by Craig Anderson
As a writer the first question people ask me (after the psychic trick of knowing if they have read any of my books) is where do I come up with my ideas. I wish there was a more magical answer to this question, that there was an ephemeral spirit that whispers stories into my ear on the full moon, but the reality is far more practical. Most of my story ideas come from some random mish mash of things I read or conversations I’ve had. They percolate in my brain, sometimes for hours, sometimes for months, and then out of the blue a germ of an idea takes hold and I can’t shake it until I’ve gotten it down on paper. I’ll give you a recent example.
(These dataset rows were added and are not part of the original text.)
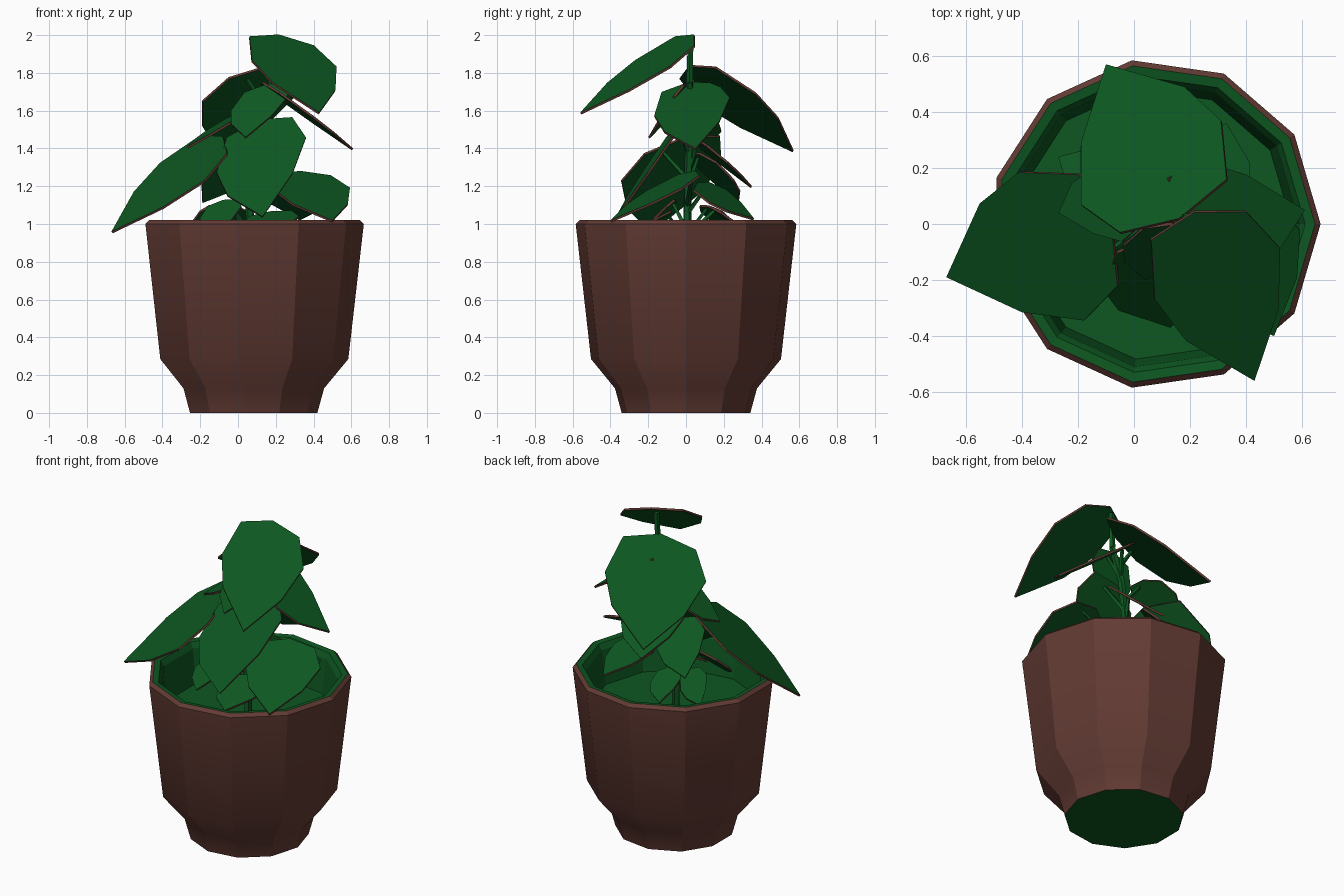
import bpy, bmesh, math
from mathutils import Vector, Matrix

if "Cube" in bpy.data.objects:
    bpy.data.objects.remove(bpy.data.objects["Cube"])


def material(name, rgb):
    m = bpy.data.materials.new(name)
    m.diffuse_color = (*rgb, 1)
    m.use_nodes = True
    m.node_tree.nodes["Principled BSDF"].inputs["Base Color"].default_value = m.diffuse_color
    return m


GREEN = material("leaf green", (0.004, 0.095, 0.015))
BROWN = material("pot brown", (0.125, 0.044, 0.034))


def finish(name, bm):
    me = bpy.data.meshes.new(name)
    bm.to_mesh(me)
    bm.free()
    me.materials.append(GREEN)
    me.materials.append(BROWN)
    ob = bpy.data.objects.new(name, me)
    bpy.context.collection.objects.link(ob)
    return ob


# Pot: 11-sided lathe, green inside and underneath, brown outside
SIDES, CX = 11, 0.076
profile = [(0.344, 0), (0.38, 0.13), (0.508, 0.285), (0.590, 1.0), (0.570, 1.02),
           (0.535, 1.015), (0.515, 0.98), (0.487, 0.77)]
bm = bmesh.new()
rings = []
for r, z in profile:
    rings.append([bm.verts.new((CX + r * math.cos(2 * math.pi * i / SIDES),
                                r * math.sin(2 * math.pi * i / SIDES), z))
                  for i in range(SIDES)])
for k in range(len(rings) - 1):
    a, b = rings[k], rings[k + 1]
    for i in range(SIDES):
        j = (i + 1) % SIDES
        f = bm.faces.new((a[i], a[j], b[j], b[i]))
        f.material_index = 1 if k < 4 else 0
        f.smooth = k < 3
bm.faces.new(rings[0][::-1])
bm.faces.new(rings[-1])
# Smooth the curve of the foot, keep the upright edges and the rim sharp
for e in bm.edges:
    za, zb = (v.co.z for v in e.verts)
    e.smooth = abs(za - zb) < 1e-4 and 0.05 < za < 0.9
finish("pot", bm)

# Leaf outline: (along base to tip, across) in each leaf's own frame
OUTLINE = [(1, 0), (0.786, 0.475), (0.55, 0.654), (0.195, 0.587), (0.011, 0.205),
           (-0.011, -0.205), (0.195, -0.413), (0.56, -0.304)]


def leaf(name, base, tip, across, thick=0.012):
    base, w = Vector(base), Vector(across)
    u = Vector(tip) - base
    n = w.cross(u).normalized()
    if n.z < 0:
        n.negate()
    bm = bmesh.new()
    top = [bm.verts.new(base + a * u + b * w) for a, b in OUTLINE]
    low = [bm.verts.new(v.co - n * thick) for v in top]
    bm.faces.new(top)
    bm.faces.new(low[::-1])
    for i in range(len(top)):
        j = (i + 1) % len(top)
        # brown rim around the leaf
        bm.faces.new((top[i], low[i], low[j], top[j])).material_index = 1
    bmesh.ops.recalc_face_normals(bm, faces=bm.faces[:])
    finish(name, bm)
    return base + 0.08 * u - n * thick


def tube(bm, p, q, r1, r2, sides=5):
    p, q = Vector(p), Vector(q)
    d = q - p
    rot = d.to_track_quat('Z', 'Y').to_matrix().to_4x4()
    bmesh.ops.create_cone(bm, cap_ends=True, segments=sides, radius1=r1, radius2=r2,
                          depth=d.length, matrix=Matrix.Translation((p + q) / 2) @ rot)


# Leaves: name, base middle, tip, width vector
leaves = [
    ("top_leaf", (0.308, 0.042, 1.975), (0.43, -0.56, 1.59), (-0.46, 0.03, 0.16)),
    ("back_upper_leaf", (0.055, -0.005, 1.81), (-0.10, 0.57, 1.39), (0.52, 0.09, 0.18)),
    ("left_leaf", (-0.07, -0.115, 1.42), (-0.67, -0.19, 0.96), (-0.02, 0.52, 0.24)),
    ("right_upper_leaf", (0.13, 0.09, 1.75), (0.61, 0.05, 1.40), (0.0, -0.36, 0.03)),
    ("right_lower_leaf", (0.41, 0.06, 1.27), (0.50, -0.40, 1.02), (-0.40, -0.02, 0.07)),
    ("front_leaf", (0.20, -0.02, 1.56), (0.13, -0.37, 1.04), (-0.42, -0.03, 0.0)),
    ("front_upper_leaf", (0.20, -0.01, 1.74), (0.04, -0.20, 1.46), (-0.23, 0.05, 0.02)),
    ("left_upper_leaf", (0.0, 0.03, 1.58), (-0.27, 0.04, 1.41), (-0.02, 0.23, 0.02)),
    ("back_middle_leaf", (0.09, 0.04, 1.46), (0.07, 0.35, 1.20), (0.34, 0.02, 0.02)),
    ("back_right_leaf", (0.16, 0.09, 1.22), (0.33, 0.36, 1.03), (0.25, -0.17, 0.0)),
    ("back_left_leaf", (-0.04, 0.05, 1.38), (-0.19, 0.28, 1.12), (0.23, 0.12, 0.0)),
    ("front_left_small_leaf", (-0.04, -0.06, 1.13), (-0.12, -0.25, 0.95), (-0.18, 0.03, 0.0)),
    ("front_small_leaf", (0.23, -0.08, 1.07), (0.15, -0.35, 0.93), (-0.26, 0.02, 0.0)),
    ("back_small_leaf", (-0.02, 0.14, 1.09), (-0.05, 0.34, 0.95), (0.16, 0.02, 0.0)),
    ("back_left_small_leaf", (-0.13, 0.10, 1.10), (-0.27, 0.24, 0.95), (0.11, 0.11, 0.0)),
]
joints = [leaf(*args) for args in leaves]

# Main stem with a short stalk to every leaf
path = [Vector(p) for p in ((0.07, 0, 0.76), (0.06, 0.01, 1.2), (0.11, 0.02, 1.55),
                            (0.18, 0.02, 1.75), (0.19, 0.025, 1.97))]
bm = bmesh.new()
for k in range(len(path) - 1):
    tube(bm, path[k], path[k + 1], 0.024 - 0.002 * k, 0.022 - 0.002 * k)


def stem_at(z):
    for p, q in zip(path, path[1:]):
        if z <= q.z:
            return p.lerp(q, max(0, (z - p.z) / (q.z - p.z)))
    return path[-1]


for j in joints[1:]:
    tube(bm, stem_at(j.z - 0.14), j, 0.015, 0.010, 4)
finish("stem", bm)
I am fascinated by A.I. I read articles about it, watch youtube videos and keep abreast of what is happening in the field. I can’t help but feel this is going to be the single greatest game changer in our lifetimes. A.I. has the potential to completely reshape almost every aspect of our lives. It’s also fantastic for stories, both because of the massive potential but also because A.I. does not think like a human. This contrast between what we expect an A.I. to do and what it would actually do is an endless source of conflict, and therefore stories.
While reading a technology magazine I stumbled across an article on CRISPR gene editing. This is another field in it’s infancy with just as much potential to change us as a species. Unfortunately humans are just as likely to abuse this technology as we are to solve all our problems.
So you have two world changing technologies both coming into their own at similar times. What if you combined them? An A.I. that could edit genes. Sounds terrifying right? It still wasn’t enough for a story though. It needed something else, a hook to bring it all together. It sat there simmering in my brain, like a soup missing a key ingredient.
That ingredient came in a random conversation with a friend. Somehow we got talking about climate change and the impact on animal species, particularly pollinators such as bees. Unless we could find a way to save the bees the impact on food production would be catastrophic. It got me thinking, how would an A.I. solve this problem? What if the A.I. could build a better bee? 10 minutes after that conversation I had a story already forming. I wrote it pretty quickly, over the space of a few months. Just like that, The Colony was born.
For me, sci-fi is fun because it asks the question ‘what if’ and then attempts to answer it. There are no ‘wrong’ answers, but not all of my ideas are good ones. I have a harddrive full of half finished books that will never see the light of day. Either the idea isn’t interesting enough, or I don’t know enough about the topic to properly answer the question, or I write myself into a corner and can’t dig out. To me this is all part of the fun. They sit there patiently in the back of my mind, just waiting for that key piece of information to make them whole. Every time I read an article, or watch a video, or chat with a friend, that could be the trigger for my next story. If there’s one thing I can say for sure, it’s that being a writer is never dull!